We fill ourselves with food. Food that we don't savor. Food that we barely even taste. We fill ourselves with alcohol. Too much alcohol. Parties. Endless gatherings and events. People who are critical, maybe even cruel. We fill ourselves with new clothes, new shoes, new trinkets, meaningless objects we don't need or even enjoy. And yet we still feel empty. Hollow. Depleted. Under-nourished. Maybe even starving or gasping for air.
Every year, on or around July 4th, I republish and update a piece on declaring our independence from what doesn’t serve or support us — everything from dieting to damaging beliefs. I hope you find it helpful! And I hope you have a wonderful holiday or Monday. Today, we celebrate our independence here in America. But wherever you live, it also might be the day you celebrate your independence, too.
You ate a bowl of ice cream. The full fat kind. Maybe, you even ate two bowls. Please don't punish yourself with cruel words. You are disgusting. You have no willpower. Please don't drown yourself in shame, blame and regret. I can't believe I did this. I'm the only one who can't control herself around food. This is humiliating.
For so many of us weighing less not only becomes a goal we strive for. It also becomes intertwined with all sorts of things. Our self-worth. ("I am only worthy if I lose weight. I'm terrible, unlikeable, unloveable, _______ if I don't lose anything, or worse, if I gain and gain.") Our lives. We assume it gives us meaning. Fulfillment. And we pursue weight loss with the same passion, perseverance and all-in attitude that we might devote to something else. Like a relationship. Like writing. Like learning another craft.
Maybe years ago you let everyone walk all over you. Like you weren't even there. Like you were a rug fit for stomping on. Maybe you weighed yourself all the time. Maybe you said yes to everything---except to acknowledging and appreciating yourself.

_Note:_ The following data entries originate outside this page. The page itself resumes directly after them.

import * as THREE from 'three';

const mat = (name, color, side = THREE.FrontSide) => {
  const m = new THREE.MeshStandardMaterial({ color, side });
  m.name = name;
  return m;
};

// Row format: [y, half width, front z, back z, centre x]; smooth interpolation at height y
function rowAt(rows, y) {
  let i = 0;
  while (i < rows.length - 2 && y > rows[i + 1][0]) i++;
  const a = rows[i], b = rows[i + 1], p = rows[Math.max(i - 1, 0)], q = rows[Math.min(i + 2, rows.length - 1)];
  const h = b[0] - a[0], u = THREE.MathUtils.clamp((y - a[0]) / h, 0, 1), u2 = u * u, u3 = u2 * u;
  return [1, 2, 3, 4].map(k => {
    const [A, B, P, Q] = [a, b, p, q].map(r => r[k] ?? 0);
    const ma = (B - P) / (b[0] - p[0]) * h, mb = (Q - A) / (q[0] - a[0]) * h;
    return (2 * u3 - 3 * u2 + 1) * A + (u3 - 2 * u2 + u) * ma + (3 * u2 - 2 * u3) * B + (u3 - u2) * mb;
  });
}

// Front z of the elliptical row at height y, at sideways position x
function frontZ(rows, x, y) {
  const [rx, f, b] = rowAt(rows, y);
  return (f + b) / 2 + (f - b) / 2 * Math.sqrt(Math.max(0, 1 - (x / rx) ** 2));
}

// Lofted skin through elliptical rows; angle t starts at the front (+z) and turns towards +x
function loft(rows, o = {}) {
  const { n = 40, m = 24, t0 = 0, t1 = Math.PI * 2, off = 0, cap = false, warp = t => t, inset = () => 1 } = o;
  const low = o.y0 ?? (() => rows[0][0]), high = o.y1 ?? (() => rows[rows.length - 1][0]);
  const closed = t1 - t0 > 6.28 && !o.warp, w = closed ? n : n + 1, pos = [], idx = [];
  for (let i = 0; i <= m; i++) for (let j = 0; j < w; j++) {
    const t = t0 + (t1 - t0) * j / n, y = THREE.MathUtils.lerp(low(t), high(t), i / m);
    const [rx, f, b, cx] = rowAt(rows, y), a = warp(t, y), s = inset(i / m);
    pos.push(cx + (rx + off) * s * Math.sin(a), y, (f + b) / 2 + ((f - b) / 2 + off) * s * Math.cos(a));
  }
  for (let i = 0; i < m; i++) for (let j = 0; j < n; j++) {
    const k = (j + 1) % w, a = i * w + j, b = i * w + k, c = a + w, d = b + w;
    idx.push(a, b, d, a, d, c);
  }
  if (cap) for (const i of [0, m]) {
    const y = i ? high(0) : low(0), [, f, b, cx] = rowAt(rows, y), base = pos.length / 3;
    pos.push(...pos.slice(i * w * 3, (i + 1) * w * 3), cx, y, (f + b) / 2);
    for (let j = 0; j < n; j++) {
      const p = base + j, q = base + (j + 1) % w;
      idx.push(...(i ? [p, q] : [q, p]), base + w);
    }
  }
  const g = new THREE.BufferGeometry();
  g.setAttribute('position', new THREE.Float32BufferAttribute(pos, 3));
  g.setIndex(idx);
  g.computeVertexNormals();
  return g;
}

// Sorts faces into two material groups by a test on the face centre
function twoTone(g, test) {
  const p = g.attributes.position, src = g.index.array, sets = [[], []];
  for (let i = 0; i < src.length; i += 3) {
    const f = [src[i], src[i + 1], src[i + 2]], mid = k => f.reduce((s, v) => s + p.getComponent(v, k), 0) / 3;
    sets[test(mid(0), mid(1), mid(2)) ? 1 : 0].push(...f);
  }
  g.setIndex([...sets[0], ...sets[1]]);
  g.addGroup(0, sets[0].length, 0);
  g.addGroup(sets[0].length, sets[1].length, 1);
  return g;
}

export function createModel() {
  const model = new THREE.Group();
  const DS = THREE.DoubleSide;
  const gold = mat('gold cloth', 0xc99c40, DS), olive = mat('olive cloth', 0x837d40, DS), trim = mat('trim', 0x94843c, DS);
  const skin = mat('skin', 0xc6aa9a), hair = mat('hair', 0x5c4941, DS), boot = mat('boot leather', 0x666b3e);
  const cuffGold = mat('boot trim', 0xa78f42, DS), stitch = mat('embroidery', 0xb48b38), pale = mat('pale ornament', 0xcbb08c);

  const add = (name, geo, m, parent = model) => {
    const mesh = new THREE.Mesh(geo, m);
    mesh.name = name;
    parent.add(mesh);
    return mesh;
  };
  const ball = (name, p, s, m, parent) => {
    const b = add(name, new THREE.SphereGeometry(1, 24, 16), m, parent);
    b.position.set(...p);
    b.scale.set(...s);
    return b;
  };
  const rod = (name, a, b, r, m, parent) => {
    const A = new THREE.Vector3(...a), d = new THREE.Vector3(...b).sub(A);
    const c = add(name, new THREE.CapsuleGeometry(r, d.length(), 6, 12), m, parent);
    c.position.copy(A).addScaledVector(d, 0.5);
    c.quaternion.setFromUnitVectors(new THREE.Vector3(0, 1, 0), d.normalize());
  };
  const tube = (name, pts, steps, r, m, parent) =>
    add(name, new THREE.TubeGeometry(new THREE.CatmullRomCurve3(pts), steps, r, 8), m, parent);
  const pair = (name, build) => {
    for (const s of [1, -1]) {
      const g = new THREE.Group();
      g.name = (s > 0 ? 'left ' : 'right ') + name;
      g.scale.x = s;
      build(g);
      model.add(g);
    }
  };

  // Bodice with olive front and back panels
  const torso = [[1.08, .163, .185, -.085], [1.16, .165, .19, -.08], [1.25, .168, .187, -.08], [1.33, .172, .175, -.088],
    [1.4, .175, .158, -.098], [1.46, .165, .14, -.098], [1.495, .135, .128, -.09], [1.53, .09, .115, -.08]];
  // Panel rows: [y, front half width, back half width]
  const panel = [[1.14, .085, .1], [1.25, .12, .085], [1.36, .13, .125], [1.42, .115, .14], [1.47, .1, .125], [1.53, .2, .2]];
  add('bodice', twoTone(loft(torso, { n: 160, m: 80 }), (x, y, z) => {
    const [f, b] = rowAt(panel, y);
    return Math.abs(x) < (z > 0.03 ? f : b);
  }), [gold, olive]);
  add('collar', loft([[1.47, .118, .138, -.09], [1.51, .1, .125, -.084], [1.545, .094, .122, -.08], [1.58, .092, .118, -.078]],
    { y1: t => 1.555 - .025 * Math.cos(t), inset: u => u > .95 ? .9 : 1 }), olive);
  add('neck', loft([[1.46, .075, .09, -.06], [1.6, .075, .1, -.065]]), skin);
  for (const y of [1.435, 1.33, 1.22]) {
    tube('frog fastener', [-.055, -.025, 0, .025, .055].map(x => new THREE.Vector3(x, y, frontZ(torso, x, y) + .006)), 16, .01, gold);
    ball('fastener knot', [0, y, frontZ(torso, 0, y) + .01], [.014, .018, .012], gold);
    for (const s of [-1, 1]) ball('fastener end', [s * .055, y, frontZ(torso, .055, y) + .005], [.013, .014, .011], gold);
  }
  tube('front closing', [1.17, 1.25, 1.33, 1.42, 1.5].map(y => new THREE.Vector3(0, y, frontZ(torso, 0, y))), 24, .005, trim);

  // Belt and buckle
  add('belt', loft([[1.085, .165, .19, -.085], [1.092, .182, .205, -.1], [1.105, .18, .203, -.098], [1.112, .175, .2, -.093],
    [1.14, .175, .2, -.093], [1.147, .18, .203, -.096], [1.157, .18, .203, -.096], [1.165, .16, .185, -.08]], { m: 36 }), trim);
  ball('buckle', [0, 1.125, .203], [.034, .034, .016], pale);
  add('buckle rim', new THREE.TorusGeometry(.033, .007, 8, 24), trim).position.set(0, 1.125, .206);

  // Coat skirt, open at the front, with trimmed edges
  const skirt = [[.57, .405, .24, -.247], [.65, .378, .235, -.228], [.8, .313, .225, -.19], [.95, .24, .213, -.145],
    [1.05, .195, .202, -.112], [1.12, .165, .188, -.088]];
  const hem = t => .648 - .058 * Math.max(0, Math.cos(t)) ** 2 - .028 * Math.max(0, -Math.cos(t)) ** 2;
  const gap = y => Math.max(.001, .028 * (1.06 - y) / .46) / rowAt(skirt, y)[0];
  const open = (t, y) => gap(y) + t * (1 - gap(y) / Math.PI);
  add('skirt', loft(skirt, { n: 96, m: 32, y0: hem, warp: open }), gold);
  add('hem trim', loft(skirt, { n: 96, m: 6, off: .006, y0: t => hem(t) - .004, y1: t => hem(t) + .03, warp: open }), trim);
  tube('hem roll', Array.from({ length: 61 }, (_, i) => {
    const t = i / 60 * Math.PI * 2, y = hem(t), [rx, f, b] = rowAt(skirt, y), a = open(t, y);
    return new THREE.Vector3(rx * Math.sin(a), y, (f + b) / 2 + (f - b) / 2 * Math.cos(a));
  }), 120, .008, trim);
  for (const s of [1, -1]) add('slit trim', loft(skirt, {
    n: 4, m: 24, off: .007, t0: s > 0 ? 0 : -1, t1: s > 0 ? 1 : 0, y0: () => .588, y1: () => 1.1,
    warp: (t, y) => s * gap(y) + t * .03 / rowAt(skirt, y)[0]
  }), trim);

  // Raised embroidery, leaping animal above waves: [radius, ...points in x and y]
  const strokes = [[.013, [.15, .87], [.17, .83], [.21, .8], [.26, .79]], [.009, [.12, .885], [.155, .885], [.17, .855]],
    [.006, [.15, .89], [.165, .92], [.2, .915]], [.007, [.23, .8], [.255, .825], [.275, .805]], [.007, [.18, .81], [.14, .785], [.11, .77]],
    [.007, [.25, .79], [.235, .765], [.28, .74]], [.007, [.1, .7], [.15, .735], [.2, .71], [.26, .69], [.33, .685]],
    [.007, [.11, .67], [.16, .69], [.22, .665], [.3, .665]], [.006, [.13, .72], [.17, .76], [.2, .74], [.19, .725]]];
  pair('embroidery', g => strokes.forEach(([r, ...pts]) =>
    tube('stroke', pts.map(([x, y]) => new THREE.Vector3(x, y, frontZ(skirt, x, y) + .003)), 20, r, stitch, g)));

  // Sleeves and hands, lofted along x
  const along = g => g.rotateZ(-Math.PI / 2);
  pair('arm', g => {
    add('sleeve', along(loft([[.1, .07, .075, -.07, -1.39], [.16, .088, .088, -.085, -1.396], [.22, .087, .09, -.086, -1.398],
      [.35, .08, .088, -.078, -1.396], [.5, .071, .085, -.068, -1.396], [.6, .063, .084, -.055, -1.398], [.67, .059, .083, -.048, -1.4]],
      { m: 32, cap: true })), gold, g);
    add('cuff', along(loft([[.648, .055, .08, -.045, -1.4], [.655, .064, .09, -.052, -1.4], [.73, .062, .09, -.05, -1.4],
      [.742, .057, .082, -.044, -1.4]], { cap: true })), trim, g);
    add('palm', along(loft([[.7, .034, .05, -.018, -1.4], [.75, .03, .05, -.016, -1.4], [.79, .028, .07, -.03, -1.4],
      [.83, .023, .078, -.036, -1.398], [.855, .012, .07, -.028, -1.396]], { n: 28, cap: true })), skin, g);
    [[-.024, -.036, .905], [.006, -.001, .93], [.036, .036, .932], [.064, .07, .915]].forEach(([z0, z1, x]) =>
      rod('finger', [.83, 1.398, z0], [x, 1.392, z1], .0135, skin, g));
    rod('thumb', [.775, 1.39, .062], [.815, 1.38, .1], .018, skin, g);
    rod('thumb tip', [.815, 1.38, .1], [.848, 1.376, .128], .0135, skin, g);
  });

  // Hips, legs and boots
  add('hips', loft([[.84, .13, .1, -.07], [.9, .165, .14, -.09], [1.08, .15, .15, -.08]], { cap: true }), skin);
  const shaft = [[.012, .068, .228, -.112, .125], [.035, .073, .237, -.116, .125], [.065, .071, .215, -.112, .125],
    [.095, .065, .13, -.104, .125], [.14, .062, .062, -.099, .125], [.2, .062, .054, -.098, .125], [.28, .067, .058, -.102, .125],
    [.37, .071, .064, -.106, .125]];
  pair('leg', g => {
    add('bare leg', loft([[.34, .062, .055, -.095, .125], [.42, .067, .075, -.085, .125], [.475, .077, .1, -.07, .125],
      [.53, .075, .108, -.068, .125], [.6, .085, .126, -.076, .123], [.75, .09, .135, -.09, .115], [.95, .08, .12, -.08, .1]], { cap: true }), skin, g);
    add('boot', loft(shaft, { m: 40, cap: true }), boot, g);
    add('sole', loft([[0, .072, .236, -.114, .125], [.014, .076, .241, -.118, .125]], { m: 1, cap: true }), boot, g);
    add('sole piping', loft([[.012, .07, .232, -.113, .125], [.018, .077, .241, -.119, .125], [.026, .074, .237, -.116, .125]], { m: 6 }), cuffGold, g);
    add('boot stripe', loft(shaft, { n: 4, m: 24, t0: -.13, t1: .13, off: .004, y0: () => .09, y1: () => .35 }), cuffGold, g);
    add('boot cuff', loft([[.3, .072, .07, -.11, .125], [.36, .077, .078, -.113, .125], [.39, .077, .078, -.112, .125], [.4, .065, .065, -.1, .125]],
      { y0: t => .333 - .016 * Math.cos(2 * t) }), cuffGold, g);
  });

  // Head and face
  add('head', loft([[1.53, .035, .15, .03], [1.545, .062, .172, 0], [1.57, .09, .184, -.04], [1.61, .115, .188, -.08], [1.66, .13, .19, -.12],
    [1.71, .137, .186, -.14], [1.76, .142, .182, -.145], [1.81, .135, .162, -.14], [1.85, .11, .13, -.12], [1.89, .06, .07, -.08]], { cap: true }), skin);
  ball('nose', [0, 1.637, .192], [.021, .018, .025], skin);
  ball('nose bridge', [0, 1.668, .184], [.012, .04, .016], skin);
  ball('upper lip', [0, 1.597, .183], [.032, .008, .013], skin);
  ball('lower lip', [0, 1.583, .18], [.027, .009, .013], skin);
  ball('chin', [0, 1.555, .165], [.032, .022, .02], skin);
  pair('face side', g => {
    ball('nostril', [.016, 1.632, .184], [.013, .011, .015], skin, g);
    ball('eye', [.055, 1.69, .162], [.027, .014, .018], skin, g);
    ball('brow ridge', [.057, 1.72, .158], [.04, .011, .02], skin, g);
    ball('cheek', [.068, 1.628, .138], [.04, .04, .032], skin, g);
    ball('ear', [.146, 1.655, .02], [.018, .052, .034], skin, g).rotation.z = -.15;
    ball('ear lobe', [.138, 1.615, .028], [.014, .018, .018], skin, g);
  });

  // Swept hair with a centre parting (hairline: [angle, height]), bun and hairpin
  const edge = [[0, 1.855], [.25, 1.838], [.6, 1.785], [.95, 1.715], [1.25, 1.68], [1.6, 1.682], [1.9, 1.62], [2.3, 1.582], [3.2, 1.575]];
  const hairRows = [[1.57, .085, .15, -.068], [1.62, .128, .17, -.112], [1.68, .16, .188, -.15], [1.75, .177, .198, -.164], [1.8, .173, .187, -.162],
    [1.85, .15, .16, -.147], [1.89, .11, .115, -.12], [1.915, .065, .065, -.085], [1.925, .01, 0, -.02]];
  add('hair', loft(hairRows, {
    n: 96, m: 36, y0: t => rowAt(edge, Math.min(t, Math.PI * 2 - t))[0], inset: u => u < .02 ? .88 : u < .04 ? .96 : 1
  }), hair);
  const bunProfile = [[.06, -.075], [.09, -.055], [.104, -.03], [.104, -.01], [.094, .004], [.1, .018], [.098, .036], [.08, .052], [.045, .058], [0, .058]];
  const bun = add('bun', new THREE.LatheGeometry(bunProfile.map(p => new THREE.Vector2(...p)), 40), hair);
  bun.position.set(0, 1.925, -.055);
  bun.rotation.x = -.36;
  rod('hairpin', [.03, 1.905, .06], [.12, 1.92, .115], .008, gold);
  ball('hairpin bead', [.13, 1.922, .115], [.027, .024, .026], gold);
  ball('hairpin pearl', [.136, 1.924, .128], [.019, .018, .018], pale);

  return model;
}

Be careful you don't blow up with all that dessert you've been eating lately. Make sure you work out. You don't want to gain the freshman 15. You're so small and slim. You'll make an adorable pregnant lady.
Many of us think we have to repay anyone who says something nice or complimentary to us, to anyone who takes us to dinner, to anyone who pays attention or is kind in some other way (whether the kindness is genuine or ill-intentioned). We think we owe something beyond a heartfelt thank-you.
In our diet-obsessed society we've been taught to view food as a necessary evil, a nuisance, the thing to blame for the scale not budging, the thing we can't have. The forbidden fruit. Or we've been taught to view food in a more neutral light: as fuel. Strictly as a source of nutrients, vitamins, protein, fiber. Fuel for our bodies to function. Fuel for our brains to create. But nothing more.
I regularly see posts on social media and pieces elsewhere about food and guilt. Posts that say if you "splurge" occasionally, you have no reason to feel guilty. If you eat dessert once or twice a week, that's OK, too. Usually. If you're exercising and eating healthy, then you have no reason to feel guilty either. Most of the time. I've seen comments that say, "Yes! You're so right." And I get it: This is what we read and hear all over the place: In magazines. On TV. Maybe at the dinner table. Maybe when we're out and about.
This week I came across an article on another website that featured two dietitians sharing what they eat in a day. They mentioned eating certain foods to prevent "over-indulging" at their next meal and having such and such tea to keep them from eating more chocolate. I've seen similar articles on other websites. And I've seen similar words. Words about not exceeding calorie counts and filling up on certain foods to prevent eating entire meals (of pasta, for instance).